But not all refugees are kicking their heels to complete identification and registration in Moria. People from Morocco, Algeria, Tunesia, Bangladesh and Pakistan have been declared typical migrant nationalities and are detained and readmitted upon arrival. 608 persons were sent back from Greece since the beginning of 2016 based on the Readmission Protocole with Turkey, the majority of which were from …read more

From:: infomobile greece

“We need a solution!” – Refugees protest in front of Schisto camp

By momo


“We need a solution!”, says Mohamed an afghan refugee who protest together with other refugees from Afghanistan in front of the camp Schisto in Attika Region. “Our papers are to expire! We demand from the Greek government to renew them for one month more. Otherwise we will get illegalised and they might detain us here or even deport us back”, he says.

Along the protesters is also a woman from Afghanistan, who is trying to describe the situation inside the camp, inside the big tent where she and her children are sleeping. “The wind blows through the tent. There is no heating. Lately rain water entered the tent. Each of us has just two blankets in order to warm herself in the night. We are freezing! How can I survive with my children under these conditions?”, she says. Next to her is a couple of very elderly refugees also from Afghanistan and a young woman with a serious health problem. She can be fed through a tube that is in her stomach. “The doctors here told me to solely drink water.”

The refugees outside Schisto are complaining that whatever problem they have, the doctors give them just one kind …read more

From:: infomobile greece

Open the border! Open houses! – Struggles and resistance growing in Greece

By momo

Hot Spot Moria

Hot Spot Moria

In the past two weeks protests of refugees and supporters are growing over all of the country as the border to the Balkans was closed and thousands are stuck in Greece.
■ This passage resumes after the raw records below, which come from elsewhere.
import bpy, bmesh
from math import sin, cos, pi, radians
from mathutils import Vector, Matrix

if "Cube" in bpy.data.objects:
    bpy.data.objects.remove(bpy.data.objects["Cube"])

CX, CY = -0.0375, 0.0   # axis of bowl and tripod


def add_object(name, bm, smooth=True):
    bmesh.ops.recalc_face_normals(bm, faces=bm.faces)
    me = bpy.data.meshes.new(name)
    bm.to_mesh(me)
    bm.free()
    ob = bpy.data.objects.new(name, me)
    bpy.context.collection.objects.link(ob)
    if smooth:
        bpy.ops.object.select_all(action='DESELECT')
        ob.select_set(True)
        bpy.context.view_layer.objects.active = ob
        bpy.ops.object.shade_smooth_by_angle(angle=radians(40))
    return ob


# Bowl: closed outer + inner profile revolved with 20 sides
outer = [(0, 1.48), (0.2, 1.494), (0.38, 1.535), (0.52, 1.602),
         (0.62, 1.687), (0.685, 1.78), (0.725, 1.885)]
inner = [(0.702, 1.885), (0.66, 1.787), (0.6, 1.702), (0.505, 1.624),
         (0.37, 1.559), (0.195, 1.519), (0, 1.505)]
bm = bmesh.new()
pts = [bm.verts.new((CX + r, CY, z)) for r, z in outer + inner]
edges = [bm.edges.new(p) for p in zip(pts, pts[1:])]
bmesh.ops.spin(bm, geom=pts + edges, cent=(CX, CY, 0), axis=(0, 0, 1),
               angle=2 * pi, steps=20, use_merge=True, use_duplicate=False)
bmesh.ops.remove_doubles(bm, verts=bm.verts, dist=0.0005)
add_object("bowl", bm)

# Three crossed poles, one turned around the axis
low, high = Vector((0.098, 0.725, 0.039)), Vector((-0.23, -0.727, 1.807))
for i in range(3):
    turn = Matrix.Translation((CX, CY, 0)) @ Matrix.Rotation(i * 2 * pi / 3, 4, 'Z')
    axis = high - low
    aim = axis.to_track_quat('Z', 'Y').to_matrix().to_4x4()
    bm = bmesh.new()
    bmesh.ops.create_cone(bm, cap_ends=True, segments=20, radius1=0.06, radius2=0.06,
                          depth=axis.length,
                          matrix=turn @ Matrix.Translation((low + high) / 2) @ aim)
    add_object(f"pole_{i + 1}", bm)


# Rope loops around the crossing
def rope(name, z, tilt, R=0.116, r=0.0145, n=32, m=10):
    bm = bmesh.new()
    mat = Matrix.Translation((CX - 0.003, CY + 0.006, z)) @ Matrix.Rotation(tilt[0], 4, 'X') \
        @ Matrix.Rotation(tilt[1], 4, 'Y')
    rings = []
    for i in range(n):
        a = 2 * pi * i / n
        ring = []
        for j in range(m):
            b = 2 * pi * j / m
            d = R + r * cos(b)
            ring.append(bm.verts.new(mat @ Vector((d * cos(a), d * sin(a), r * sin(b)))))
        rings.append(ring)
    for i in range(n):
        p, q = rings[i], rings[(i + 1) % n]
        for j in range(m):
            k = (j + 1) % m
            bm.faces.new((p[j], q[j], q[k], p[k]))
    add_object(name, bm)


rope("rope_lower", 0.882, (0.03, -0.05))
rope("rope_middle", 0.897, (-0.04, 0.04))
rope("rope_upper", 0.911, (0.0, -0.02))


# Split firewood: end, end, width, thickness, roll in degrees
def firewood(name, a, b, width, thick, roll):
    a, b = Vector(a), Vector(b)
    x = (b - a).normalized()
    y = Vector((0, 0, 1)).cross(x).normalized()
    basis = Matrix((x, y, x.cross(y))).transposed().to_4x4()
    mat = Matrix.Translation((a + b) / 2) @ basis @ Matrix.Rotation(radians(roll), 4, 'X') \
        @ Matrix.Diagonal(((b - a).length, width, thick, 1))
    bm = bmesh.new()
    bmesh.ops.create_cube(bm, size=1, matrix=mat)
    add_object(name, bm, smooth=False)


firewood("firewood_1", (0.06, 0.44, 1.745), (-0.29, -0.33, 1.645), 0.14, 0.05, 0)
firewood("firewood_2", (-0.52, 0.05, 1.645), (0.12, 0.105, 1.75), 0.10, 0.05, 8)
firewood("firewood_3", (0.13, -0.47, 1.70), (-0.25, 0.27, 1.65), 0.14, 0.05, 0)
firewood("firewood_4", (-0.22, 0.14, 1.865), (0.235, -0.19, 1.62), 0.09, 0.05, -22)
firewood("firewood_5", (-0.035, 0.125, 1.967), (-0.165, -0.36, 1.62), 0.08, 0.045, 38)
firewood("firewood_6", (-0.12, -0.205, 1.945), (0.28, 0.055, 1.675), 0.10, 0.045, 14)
From the Hot Spot in Moria, to the transit camp Schisto near Athens, Victoria Square, Thermoupolis, Kozani to Idomeni – people are standing up and demanding the opening of borders.

Schisto protest

Solidarity is further sprouting in all over Greece with the sixth refugee housing squat opening yesterday in Athens at Kaningos / Kapodistriou in the centre of Athens. “open borders – open houses” it says on a banner outside the building.

Victoria Square - Refugees Welcome

Victoria Square – Refugees Welcome

One of the first squats which opened to host refugees was Notara 26 / Exarhia on 25. September 2015. In the former building of the insurance fund ETAM, which had been empty for years activists at first provided for 35 places. Meanwhile more than 120 are hosted there as needs grew rapidly. A priority is given to families and minors. Papers are not any matter …read more

From:: infomobile greece

EUs new Gatekeeper Turkey burning life-vests of refugees

By momo

copyright: Salinia Stroux

copyright: Salinia Stroux

The last few days hundreds of refugees were caught on the Turkish mainland, along the western coast and in Turkish territorial waters while trying to set over to Greece clandestinely. Among the refugees who come mainly from war-torn Syria, Iraq and Afghanistan are more than 30% children. Whilst getting intercepted, sometimes detained or directly send back to Izmir and Istanbul, the authorities take away their life-vests. Many refugees report that the Gendarmes even burned, while telling them that: “We do that so you wouldn’t try again!”

In some occasions refugee dinghies intercepted in the Aegean Sea even were threatened by Turkish coast guards that they would shoot their dinghy if they don’t go back.

Consequently, most refugees when trying again to set over have no money left to buy new life-vests while most of them cannot swim neither.

Refugees will not stop fleeing to Europe despite NATO, Frontex, Coastguards, the usage of Drones, war ships or helicopters to locate, intercept and return them. They will not stop at barbed wire or in front of armed soldiers who are blocking their ways. As long there is war, people will move on, no matter what.

An Afghan father indicates with a movement of his …read more

From:: infomobile greece